SECTION 1003. SAVINGS CLAUSE.
SECTION 1004. RESERVATION OF POWER TO AMEND OR REPEAL.
SECTION 1005. APPLICATION TO EXISTING RELATIONSHIPS.
SECTION 1006. REPEALS.
SECTION 1007. EFFECTIVE DATE.
UNIFORM STATUTORY TRUST ENTITY ACT
Introduction. In large part because of uncertainty over the legal status of the business trust at common law, use of the common-law trust as a mode of business organization declined over the course of the twentieth century. Today, most commercial enterprise that is not organized as a sole proprietorship makes use of the partnership, limited liability company, or corporate forms of organization.
To address the legal uncertainty surrounding the common-law business trust, at least thirty states have enacted legislation that validates the trust as a permissible form of business organization. But the entity that arises under the more recent of these statutes is better understood as a “statutory business trust,” “statutory trust entity,” or “statutory trust” than as a common-law business trust with statutory validation.
A statutory trust differs from a common-law trust in important respects. A common-law trust, whether its purpose is donative or commercial, arises from private action without the involvement of a public official. Because a common-law trust is not a juridical entity, it must sue and be sued, own property, and transact in the name of the trustee and in the trustee’s capacity as such. By contrast, a statutory trust is a juridical entity, separate from its trustees and beneficial owners, that has capacity to sue and be sued, own property, and transact in its own name. A statutory trust is formed by the filing of a certificate of trust by a public official, typically the Secretary of State, in the public record.
The modern business trust statutes do not prohibit use of a common-law trust for commercial purposes. Instead, such a statute offers the transactional planner an additional option, which is governed by the act. Common-law trusts, whether donative or commercial, remain subject to the principles of law and equity applicable to private and charitable trusts.
Since the 1980s, statutory trust entities have thrived in a variety of niches, particularly in the organization of mutual funds and in the practice of asset securitization.

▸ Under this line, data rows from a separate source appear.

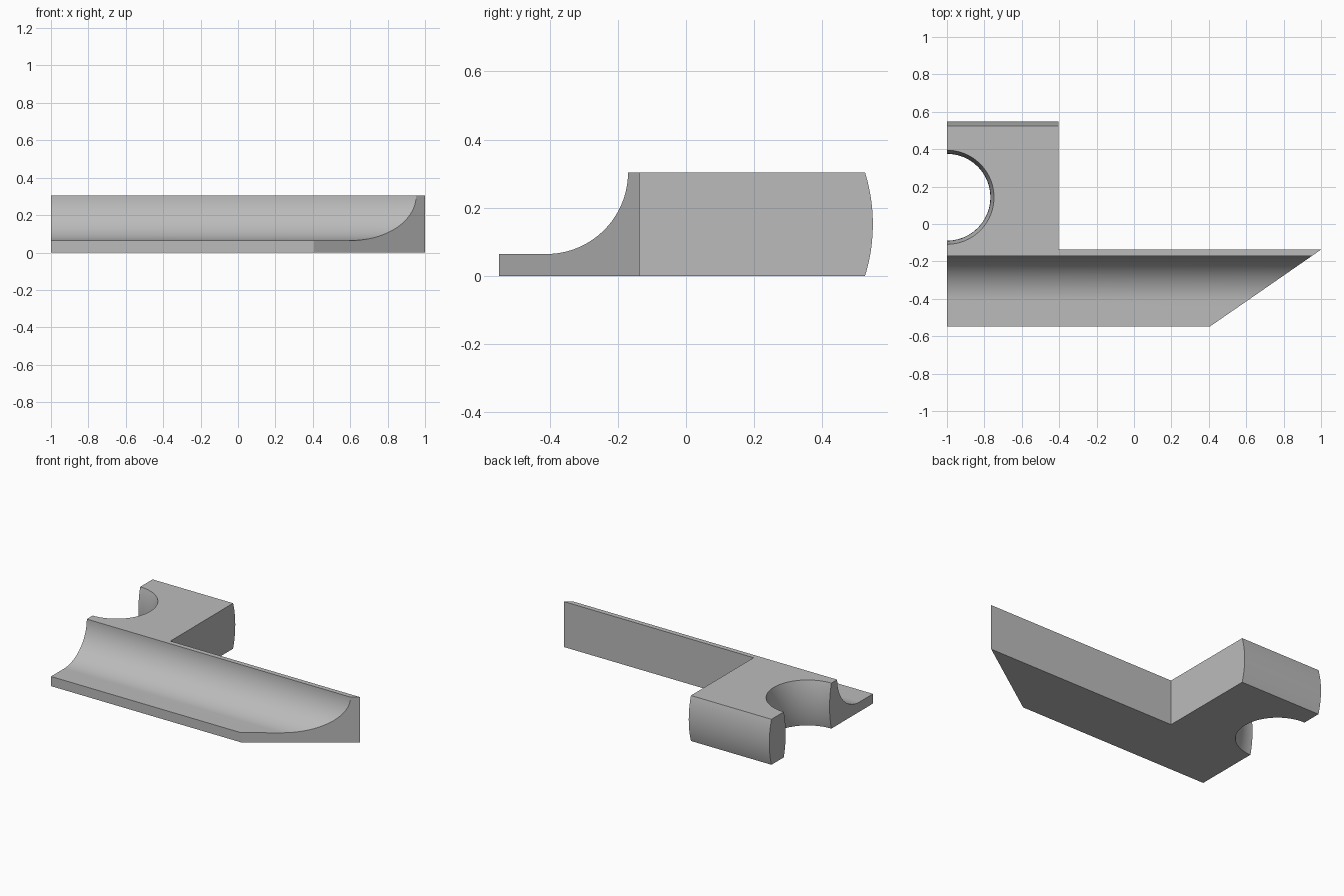
import bpy, bmesh, math
from mathutils import Vector

cube = bpy.data.objects.get("Cube")
if cube:
    bpy.data.objects.remove(cube, do_unlink=True)

HEIGHT, FRONT, BACK = 0.304, -0.548, 0.548
LEDGE_Z, LIP_Y, WALL_Y, STEM_X = 0.0645, -0.17, -0.137, -0.404
MID = HEIGHT / 2

grey = bpy.data.materials.new("grey")
grey.use_nodes = True
colour = (0.5, 0.5, 0.5, 1)
grey.diffuse_color = colour
grey.node_tree.nodes["Principled BSDF"].inputs["Base Color"].default_value = colour


def make_object(name, bm):
    bmesh.ops.recalc_face_normals(bm, faces=bm.faces)
    mesh = bpy.data.meshes.new(name)
    bm.to_mesh(mesh)
    bm.free()
    mesh.materials.append(grey)
    obj = bpy.data.objects.new(name, mesh)
    bpy.context.collection.objects.link(obj)
    return obj


def prism(name, points, direction):
    bm = bmesh.new()
    face = bm.faces.new([bm.verts.new(p) for p in points])
    out = bmesh.ops.extrude_face_region(bm, geom=[face])
    verts = [g for g in out["geom"] if isinstance(g, bmesh.types.BMVert)]
    bmesh.ops.translate(bm, verts=verts, vec=direction)
    return make_object(name, bm)


def bulge(z, sagitta):
    """Circular bow: full at mid height, zero at top and bottom."""
    r = (MID ** 2 + sagitta ** 2) / (2 * sagitta)
    return math.sqrt(r * r - (z - MID) ** 2) - (r - sagitta)


# Side profile: flat ledge, concave cove, top, bowed back
radius = HEIGHT - LEDGE_Z
profile = [(FRONT, 0), (FRONT, LEDGE_Z)]
for i in range(33):
    a = math.pi / 2 * i / 32
    profile.append((LIP_Y - radius + radius * math.sin(a),
                    HEIGHT - radius * math.cos(a)))
for i in range(25):
    z = HEIGHT * (1 - i / 24)
    profile.append((BACK - 0.023 + bulge(z, 0.023), z))
body = prism("cove_bracket", [(-1, y, z) for y, z in profile], Vector((2.2, 0, 0)))

# Cutter that leaves the stem, the long bar and its slanted end
slope = (1 - 0.406) / (WALL_Y - FRONT)
low = FRONT - 0.1
outline = [(STEM_X, 1), (STEM_X, WALL_Y), (1, WALL_Y),
           (0.406 - 0.1 * slope, low), (2, low), (2, 1)]
outer_cutter = prism("outline_cutter", [(x, y, -0.1) for x, y in outline],
                     Vector((0, 0, 0.6)))

# Waisted round cutter for the half hole
bm = bmesh.new()
rings = []
for i in range(31):
    z = -0.04 + (HEIGHT + 0.08) * i / 30
    r = 0.2515 - bulge(z, 0.0195)
    rings.append([bm.verts.new((-1 + r * math.cos(t), 0.143 + r * math.sin(t), z))
                  for t in (math.tau * k / 96 for k in range(96))])
for a, b in zip(rings, rings[1:]):
    for k in range(96):
        n = (k + 1) % 96
        bm.faces.new((a[k], a[n], b[n], b[k]))
bm.faces.new(rings[0])
bm.faces.new(rings[-1])
hole_cutter = make_object("hole_cutter", bm)

bpy.ops.object.select_all(action="DESELECT")
body.select_set(True)
bpy.context.view_layer.objects.active = body
for cutter in (outer_cutter, hole_cutter):
    mod = body.modifiers.new(cutter.name, "BOOLEAN")
    mod.operation = "DIFFERENCE"
    mod.solver = "EXACT"
    mod.object = cutter
    bpy.ops.object.modifier_apply(modifier=mod.name)
    bpy.data.objects.remove(cutter, do_unlink=True)

bpy.ops.object.shade_smooth_by_angle(angle=math.radians(25))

See Steven L.
Schwarcz, Commercial Trusts as Business Organizations: Unraveling the Mystery, 58 Bus. Law.
559 (2003); John H. Langbein, The Secret Life of the Trust: The Trust as an Instrument of Commerce, 107 Yale L.J. 165 (1997); Sheldon A. Jones, Laura M. Moret & James M. Storey, The Massachusetts Business Trust and Registered Investment Companies, 13 Del. J. Corp. L.
421 (1988). The statutory trust has also come to be used in certain tax-advantaged real estate transactions. See, e.g., Rev. Rul. 2004-86, 2004-33 I.R.B. 191.
The primary stimulus for the drafting of the Uniform Statutory Trust Entity Act has been the increasing popularity of statutory trust entities. Increasing use of the statutory trust as a mode of business organization has led to a recognition that in many states the status of such trusts is unclear and that much of the existing legislation is out-of-date or incomplete. The case law on statutory trusts is sparse.
Models for Drafting. Although the Uniform Statutory Trust Entity Act is the first Uniform Act on the subject of statutory business trusts, comprehensive statutory trust legislation exists in several states. Notable examples include the statutory trust acts of Connecticut, Delaware, Maryland, New Hampshire, Nevada, South Dakota, Wyoming, and Virginia, all of which were consulted in the drafting of this act.